Level 1 – cross the flesh eating lake
There’s a boat. They use a boat. The lake eats flesh. The Doctor says so. No flesh is eaten. There’s no visual representation of the danger. They get in a boat, they have to fix the boat and away they go. This scene is used to remind us that Graham and Ryan have a relationship and they both state their character traits out loud.
Level 2 – don’t get killed by the robots
Robots have guns but they can’t shoot straight. Luckily there are things on the floor you can use. Choose a gun or a button. Ryan opts for the gun. You have chosen poorly. Lose a life. The Doctor presses a button and creates a EMP and knocks out the robots. Next level. Does she make the thing? Is something cleverer happening here? Doesn’t seem like it. But the Doctor gets to make the speech about not liking guns. So that’s good.
Level 3 – evil floaty talking bandages
These evil bandages are foreshadowed throughout but given they’re static, it doesn’t create much threat. Luckily there’s fields of acetylene which can set them on fire. Your secondary character has a self-lighting cigar which was clumsily set up in the previous scene. Would you like to use it now? Yes, good. Bang. Problem solved.
There’s another thread in this section about the planet’s horrible things being created by scientists under duress. The Doctor reads this information out loud. But the writing is on the floor so it seems more dramatic than a bit of paper. There’s also a little hint of a plot arc. At least that’s intriguing.
Boss level – find the TARDIS
The TARDIS isn’t there. The Doctor seems defeated, but her new companions gee her up. But you know how they already mentioned it only appeared every so often? Such tension for the audience waiting for the thing that has to happen. Without much wait, it appears and they all get to see the hideous new console room. Happy endings.
This might be a harsh review but it’s because the potential is there and it’s just not very well executed. Jodie is great but the whole thing just feels incredibly clunky and a bit of a mess. Given the epic visuals, you really want a script to match. The companions begin to be a concern though. There are clearly character moments scripted but none of them really seems to react in a distinct way. They’re basically a really boring chorus. There’s no sense of awe. When Graham mentions they’re on an alien planet, he might as well say it’s Benidorm.

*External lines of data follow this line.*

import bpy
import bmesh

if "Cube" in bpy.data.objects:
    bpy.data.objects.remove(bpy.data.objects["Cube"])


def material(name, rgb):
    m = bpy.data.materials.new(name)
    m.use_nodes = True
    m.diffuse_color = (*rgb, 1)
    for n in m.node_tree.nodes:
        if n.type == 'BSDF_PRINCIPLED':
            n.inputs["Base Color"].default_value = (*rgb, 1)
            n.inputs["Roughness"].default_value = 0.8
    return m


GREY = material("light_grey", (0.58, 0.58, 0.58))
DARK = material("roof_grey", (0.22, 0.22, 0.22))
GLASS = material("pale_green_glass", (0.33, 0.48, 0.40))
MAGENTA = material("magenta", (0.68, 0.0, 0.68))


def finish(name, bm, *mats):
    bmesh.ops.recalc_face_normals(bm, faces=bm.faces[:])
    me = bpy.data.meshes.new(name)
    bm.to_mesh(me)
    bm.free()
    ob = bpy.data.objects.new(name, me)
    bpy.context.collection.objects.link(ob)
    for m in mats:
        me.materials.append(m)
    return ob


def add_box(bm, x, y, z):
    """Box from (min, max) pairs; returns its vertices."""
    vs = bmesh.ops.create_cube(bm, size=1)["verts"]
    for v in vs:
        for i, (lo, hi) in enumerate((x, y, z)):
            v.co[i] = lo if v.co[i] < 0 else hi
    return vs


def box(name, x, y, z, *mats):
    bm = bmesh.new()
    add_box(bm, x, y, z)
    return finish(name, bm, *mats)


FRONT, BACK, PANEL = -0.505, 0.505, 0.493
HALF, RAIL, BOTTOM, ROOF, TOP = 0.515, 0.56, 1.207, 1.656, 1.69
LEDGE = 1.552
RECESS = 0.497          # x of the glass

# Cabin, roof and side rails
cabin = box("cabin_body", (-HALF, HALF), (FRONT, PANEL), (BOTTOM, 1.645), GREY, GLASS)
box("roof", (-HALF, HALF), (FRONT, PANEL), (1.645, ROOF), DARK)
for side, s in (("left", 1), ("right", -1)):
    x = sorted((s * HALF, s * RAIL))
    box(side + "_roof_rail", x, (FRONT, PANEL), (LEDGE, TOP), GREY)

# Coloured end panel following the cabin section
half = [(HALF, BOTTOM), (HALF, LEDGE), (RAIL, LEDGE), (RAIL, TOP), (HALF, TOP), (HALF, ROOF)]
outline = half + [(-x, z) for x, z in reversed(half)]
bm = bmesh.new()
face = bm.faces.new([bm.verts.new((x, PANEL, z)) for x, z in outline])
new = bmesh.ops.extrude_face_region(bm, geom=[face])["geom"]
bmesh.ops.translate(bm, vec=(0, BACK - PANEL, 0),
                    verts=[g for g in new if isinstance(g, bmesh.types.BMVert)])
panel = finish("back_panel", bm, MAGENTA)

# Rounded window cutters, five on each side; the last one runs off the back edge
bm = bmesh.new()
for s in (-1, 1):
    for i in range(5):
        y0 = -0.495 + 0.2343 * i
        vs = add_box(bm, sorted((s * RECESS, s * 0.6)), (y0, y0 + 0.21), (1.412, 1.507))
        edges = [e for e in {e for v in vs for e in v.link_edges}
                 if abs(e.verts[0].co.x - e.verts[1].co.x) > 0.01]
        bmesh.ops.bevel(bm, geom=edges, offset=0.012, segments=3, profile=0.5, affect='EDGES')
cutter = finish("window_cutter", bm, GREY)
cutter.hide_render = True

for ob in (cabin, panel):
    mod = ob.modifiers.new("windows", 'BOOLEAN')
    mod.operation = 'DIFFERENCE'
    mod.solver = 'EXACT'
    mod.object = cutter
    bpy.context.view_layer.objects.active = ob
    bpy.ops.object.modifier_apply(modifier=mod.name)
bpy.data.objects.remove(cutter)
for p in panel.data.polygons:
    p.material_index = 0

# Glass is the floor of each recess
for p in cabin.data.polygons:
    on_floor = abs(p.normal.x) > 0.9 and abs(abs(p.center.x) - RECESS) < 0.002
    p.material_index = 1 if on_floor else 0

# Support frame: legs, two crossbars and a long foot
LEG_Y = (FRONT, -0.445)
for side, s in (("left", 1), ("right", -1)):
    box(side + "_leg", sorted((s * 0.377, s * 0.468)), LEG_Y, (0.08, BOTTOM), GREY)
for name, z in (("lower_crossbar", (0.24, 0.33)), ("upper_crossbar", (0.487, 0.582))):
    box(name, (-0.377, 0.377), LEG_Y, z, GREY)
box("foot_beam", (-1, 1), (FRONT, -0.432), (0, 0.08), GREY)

Still, it’s early days. We’ve got the new Doctor, we’ve got the new TARDIS. We’ve done an alien world. Next week, time travel. I’m sure they won’t have chosen a controversial era or subject….oh. Good luck with that.
Read our review of Doctor Who series 11 episode 1 – The Woman Who Fell to Earth